**To do**
Each entry is to be retyped exactly as it appears, and each image is to be dropped.
..........
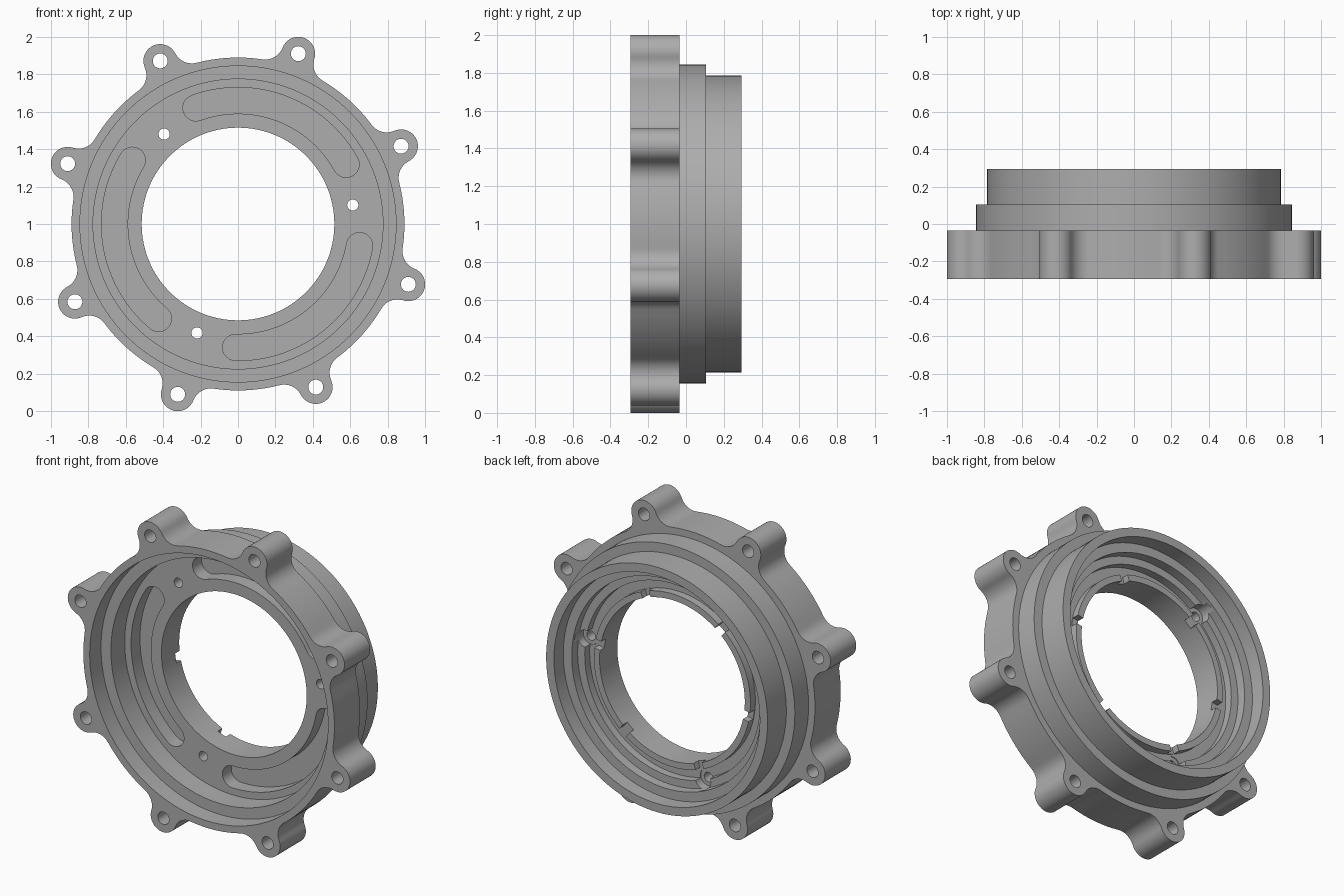
import bpy, bmesh, math
from math import cos, sin, pi, radians

if "Cube" in bpy.data.objects:
    bpy.data.objects.remove(bpy.data.objects["Cube"], do_unlink=True)

SEG = 128
LUG_R, LUG_RAD, RING, FILLET = 0.966, 0.09, 0.89, 0.1
LUGS = [radians(25.5 + 45 * k) for k in range(8)]
PINS = [radians(9.4 + 120 * k) for k in range(3)]


def polar(r, a, c=(0, 0)):
    return (c[0] + r * cos(a), c[1] + r * sin(a))


def arc(c, r, a0, a1, n):
    return [polar(r, a0 + (a1 - a0) * i / n, c) for i in range(n + 1)]


def finish(bm, name):
    bmesh.ops.recalc_face_normals(bm, faces=bm.faces)
    me = bpy.data.meshes.new(name)
    bm.to_mesh(me)
    bm.free()
    ob = bpy.data.objects.new(name, me)
    bpy.context.scene.collection.objects.link(ob)
    return ob


def prisms(name, loops, y0, y1):
    """Extrude outlines drawn in the x-z plane along y."""
    bm = bmesh.new()
    for loop in loops:
        a = [bm.verts.new((x, y0, z + 1)) for x, z in loop]
        b = [bm.verts.new((x, y1, z + 1)) for x, z in loop]
        bm.faces.new(a)
        bm.faces.new(b[::-1])
        for i in range(len(a)):
            j = (i + 1) % len(a)
            bm.faces.new((a[i], a[j], b[j], b[i]))
    return finish(bm, name)


def lathe(name, profile, ring=False):
    """Revolve (radius, y) points; capped solid, or a closed ring."""
    bm = bmesh.new()
    rows = []
    for r, y in profile:
        pts = [polar(r, 2 * pi * i / SEG) for i in range(SEG)]
        rows.append([bm.verts.new((x, y, z + 1)) for x, z in pts])
    pairs = list(zip(rows, rows[1:]))
    if ring:
        pairs.append((rows[-1], rows[0]))
    else:
        bm.faces.new(rows[0])
        bm.faces.new(rows[-1][::-1])
    for a, b in pairs:
        for i in range(SEG):
            j = (i + 1) % SEG
            bm.faces.new((a[i], a[j], b[j], b[i]))
    return finish(bm, name)


def circles(r, centres, n=24):
    return [arc(c, r, 0, 2 * pi * (n - 1) / n, n - 1) for c in centres]


# Flange outline: round ring with eight filleted lugs
d = RING + FILLET
e = LUG_RAD + FILLET
spread = math.acos((d * d + LUG_R ** 2 - e * e) / (2 * d * LUG_R))
outline = []
for a in LUGS:
    lug = polar(LUG_R, a)
    f0, f1 = polar(d, a - spread), polar(d, a + spread)
    t0 = math.atan2(f0[1] - lug[1], f0[0] - lug[0])
    t1 = math.atan2(f1[1] - lug[1], f1[0] - lug[0])
    t1 += 2 * pi * math.ceil((t0 - t1) / (2 * pi))
    s0 = a - spread + pi
    end0 = t0 + pi
    end0 -= 2 * pi * round((end0 - s0) / (2 * pi))
    s1 = a + spread + pi
    end1 = t1 + pi
    end1 -= 2 * pi * round((end1 - s1) / (2 * pi))
    outline += arc(f0, FILLET, s0, end0, 8)
    outline += arc(lug, LUG_RAD, t0, t1, 20)[1:-1]
    outline += arc(f1, FILLET, end1, s1, 8)
    outline += arc((0, 0), RING, a + spread, a + pi / 4 - spread, 8)[1:-1]
body = prisms("lugged_ring_housing", [outline], -0.295, -0.035)

# Stepped hub behind the flange
hub = lathe("hub", [(0.845, -0.1), (0.845, 0.105), (0.785, 0.105), (0.785, 0.295)])

# Stepped recesses and the centre bore
front = lathe("front_recess", [(0.845, -0.4), (0.845, -0.18), (0.775, -0.18), (0.775, -0.04)])
rear = lathe("rear_recess", [(0.73, 0.4), (0.73, 0.2), (0.67, 0.2), (0.67, 0.14)])
bore = lathe("centre_bore", [(0.515, -0.5), (0.515, 0.5)])
groove = lathe("rear_groove", [(0.555, 0.09), (0.62, 0.09), (0.62, 0.17), (0.555, 0.17)], True)

# Three curved blind slots in the front floor
slots = []
for p in PINS:
    a0, a1 = p + radians(19.5), p + radians(100.5)
    slots.append(arc((0, 0), 0.73, a0, a1, 40)
                 + arc(polar(0.66, a1), 0.07, a1, a1 + pi, 12)[1:-1]
                 + arc((0, 0), 0.59, a1, a0, 40)
                 + arc(polar(0.66, a0), 0.07, a0 + pi, a0 + 2 * pi, 12)[1:-1])
slot_cut = prisms("curved_slots", slots, -0.1, 0.05)

# Pin holes, their rear scallops, radial channels and lug holes
pin_pts = [polar(0.622, a) for a in PINS]
pin_cut = prisms("pin_holes", circles(0.03, pin_pts), -0.2, 0.25)
scallops = prisms("pin_scallops", circles(0.055, pin_pts), 0.085, 0.18)
channels = []
for k in range(6):
    a = PINS[0] + k * pi / 3
    side = (-0.03 * sin(a), 0.03 * cos(a))
    p, q = polar(0.45, a), polar(0.59, a)
    channels.append([(c[0] + s * side[0], c[1] + s * side[1])
                     for c, s in ((p, -1), (q, -1), (q, 1), (p, 1))])
channel_cut = prisms("radial_channels", channels, 0.095, 0.19)
lug_cut = prisms("lug_holes", circles(0.04, [polar(LUG_R, a) for a in LUGS]), -0.4, 0.1)

# Combine everything into one solid
cutters = [front, rear, bore, groove, slot_cut, scallops, channel_cut, pin_cut, lug_cut]
for ob in [hub] + cutters:
    ob.hide_render = True
    mod = body.modifiers.new(ob.name, "BOOLEAN")
    mod.operation = "UNION" if ob is hub else "DIFFERENCE"
    mod.solver = "EXACT"
    mod.object = ob
graph = bpy.context.evaluated_depsgraph_get()
solid = bpy.data.meshes.new_from_object(body.evaluated_get(graph))
body.modifiers.clear()
body.data = solid
for ob in [hub] + cutters:
    bpy.data.objects.remove(ob, do_unlink=True)

# Plain grey metal
mat = bpy.data.materials.new("grey_metal")
mat.use_nodes = True
grey = (0.42, 0.42, 0.42, 1)
mat.diffuse_color = grey
mat.node_tree.nodes["Principled BSDF"].inputs["Base Color"].default_value = grey
solid.materials.clear()
solid.materials.append(mat)

bpy.ops.object.select_all(action="DESELECT")
body.select_set(True)
bpy.context.view_layer.objects.active = body
bpy.ops.object.shade_smooth_by_angle(angle=radians(30))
..........
**Written answer**
import bpy, bmesh, math
from math import cos, sin, pi, radians

if "Cube" in bpy.data.objects:
    bpy.data.objects.remove(bpy.data.objects["Cube"], do_unlink=True)

SEG = 128
LUG_R, LUG_RAD, RING, FILLET = 0.966, 0.09, 0.89, 0.1
LUGS = [radians(25.5 + 45 * k) for k in range(8)]
PINS = [radians(9.4 + 120 * k) for k in range(3)]


def polar(r, a, c=(0, 0)):
    return (c[0] + r * cos(a), c[1] + r * sin(a))


def arc(c, r, a0, a1, n):
    return [polar(r, a0 + (a1 - a0) * i / n, c) for i in range(n + 1)]


def finish(bm, name):
    bmesh.ops.recalc_face_normals(bm, faces=bm.faces)
    me = bpy.data.meshes.new(name)
    bm.to_mesh(me)
    bm.free()
    ob = bpy.data.objects.new(name, me)
    bpy.context.scene.collection.objects.link(ob)
    return ob


def prisms(name, loops, y0, y1):
    """Extrude outlines drawn in the x-z plane along y."""
    bm = bmesh.new()
    for loop in loops:
        a = [bm.verts.new((x, y0, z + 1)) for x, z in loop]
        b = [bm.verts.new((x, y1, z + 1)) for x, z in loop]
        bm.faces.new(a)
        bm.faces.new(b[::-1])
        for i in range(len(a)):
            j = (i + 1) % len(a)
            bm.faces.new((a[i], a[j], b[j], b[i]))
    return finish(bm, name)


def lathe(name, profile, ring=False):
    """Revolve (radius, y) points; capped solid, or a closed ring."""
    bm = bmesh.new()
    rows = []
    for r, y in profile:
        pts = [polar(r, 2 * pi * i / SEG) for i in range(SEG)]
        rows.append([bm.verts.new((x, y, z + 1)) for x, z in pts])
    pairs = list(zip(rows, rows[1:]))
    if ring:
        pairs.append((rows[-1], rows[0]))
    else:
        bm.faces.new(rows[0])
        bm.faces.new(rows[-1][::-1])
    for a, b in pairs:
        for i in range(SEG):
            j = (i + 1) % SEG
            bm.faces.new((a[i], a[j], b[j], b[i]))
    return finish(bm, name)


def circles(r, centres, n=24):
    return [arc(c, r, 0, 2 * pi * (n - 1) / n, n - 1) for c in centres]


# Flange outline: round ring with eight filleted lugs
d = RING + FILLET
e = LUG_RAD + FILLET
spread = math.acos((d * d + LUG_R ** 2 - e * e) / (2 * d * LUG_R))
outline = []
for a in LUGS:
    lug = polar(LUG_R, a)
    f0, f1 = polar(d, a - spread), polar(d, a + spread)
    t0 = math.atan2(f0[1] - lug[1], f0[0] - lug[0])
    t1 = math.atan2(f1[1] - lug[1], f1[0] - lug[0])
    t1 += 2 * pi * math.ceil((t0 - t1) / (2 * pi))
    s0 = a - spread + pi
    end0 = t0 + pi
    end0 -= 2 * pi * round((end0 - s0) / (2 * pi))
    s1 = a + spread + pi
    end1 = t1 + pi
    end1 -= 2 * pi * round((end1 - s1) / (2 * pi))
    outline += arc(f0, FILLET, s0, end0, 8)
    outline += arc(lug, LUG_RAD, t0, t1, 20)[1:-1]
    outline += arc(f1, FILLET, end1, s1, 8)
    outline += arc((0, 0), RING, a + spread, a + pi / 4 - spread, 8)[1:-1]
body = prisms("lugged_ring_housing", [outline], -0.295, -0.035)

# Stepped hub behind the flange
hub = lathe("hub", [(0.845, -0.1), (0.845, 0.105), (0.785, 0.105), (0.785, 0.295)])

# Stepped recesses and the centre bore
front = lathe("front_recess", [(0.845, -0.4), (0.845, -0.18), (0.775, -0.18), (0.775, -0.04)])
rear = lathe("rear_recess", [(0.73, 0.4), (0.73, 0.2), (0.67, 0.2), (0.67, 0.14)])
bore = lathe("centre_bore", [(0.515, -0.5), (0.515, 0.5)])
groove = lathe("rear_groove", [(0.555, 0.09), (0.62, 0.09), (0.62, 0.17), (0.555, 0.17)], True)

# Three curved blind slots in the front floor
slots = []
for p in PINS:
    a0, a1 = p + radians(19.5), p + radians(100.5)
    slots.append(arc((0, 0), 0.73, a0, a1, 40)
                 + arc(polar(0.66, a1), 0.07, a1, a1 + pi, 12)[1:-1]
                 + arc((0, 0), 0.59, a1, a0, 40)
                 + arc(polar(0.66, a0), 0.07, a0 + pi, a0 + 2 * pi, 12)[1:-1])
slot_cut = prisms("curved_slots", slots, -0.1, 0.05)

# Pin holes, their rear scallops, radial channels and lug holes
pin_pts = [polar(0.622, a) for a in PINS]
pin_cut = prisms("pin_holes", circles(0.03, pin_pts), -0.2, 0.25)
scallops = prisms("pin_scallops", circles(0.055, pin_pts), 0.085, 0.18)
channels = []
for k in range(6):
    a = PINS[0] + k * pi / 3
    side = (-0.03 * sin(a), 0.03 * cos(a))
    p, q = polar(0.45, a), polar(0.59, a)
    channels.append([(c[0] + s * side[0], c[1] + s * side[1])
                     for c, s in ((p, -1), (q, -1), (q, 1), (p, 1))])
channel_cut = prisms("radial_channels", channels, 0.095, 0.19)
lug_cut = prisms("lug_holes", circles(0.04, [polar(LUG_R, a) for a in LUGS]), -0.4, 0.1)

# Combine everything into one solid
cutters = [front, rear, bore, groove, slot_cut, scallops, channel_cut, pin_cut, lug_cut]
for ob in [hub] + cutters:
    ob.hide_render = True
    mod = body.modifiers.new(ob.name, "BOOLEAN")
    mod.operation = "UNION" if ob is hub else "DIFFERENCE"
    mod.solver = "EXACT"
    mod.object = ob
graph = bpy.context.evaluated_depsgraph_get()
solid = bpy.data.meshes.new_from_object(body.evaluated_get(graph))
body.modifiers.clear()
body.data = solid
for ob in [hub] + cutters:
    bpy.data.objects.remove(ob, do_unlink=True)

# Plain grey metal
mat = bpy.data.materials.new("grey_metal")
mat.use_nodes = True
grey = (0.42, 0.42, 0.42, 1)
mat.diffuse_color = grey
mat.node_tree.nodes["Principled BSDF"].inputs["Base Color"].default_value = grey
solid.materials.clear()
solid.materials.append(mat)

bpy.ops.object.select_all(action="DESELECT")
body.select_set(True)
bpy.context.view_layer.objects.active = body
bpy.ops.object.shade_smooth_by_angle(angle=radians(30))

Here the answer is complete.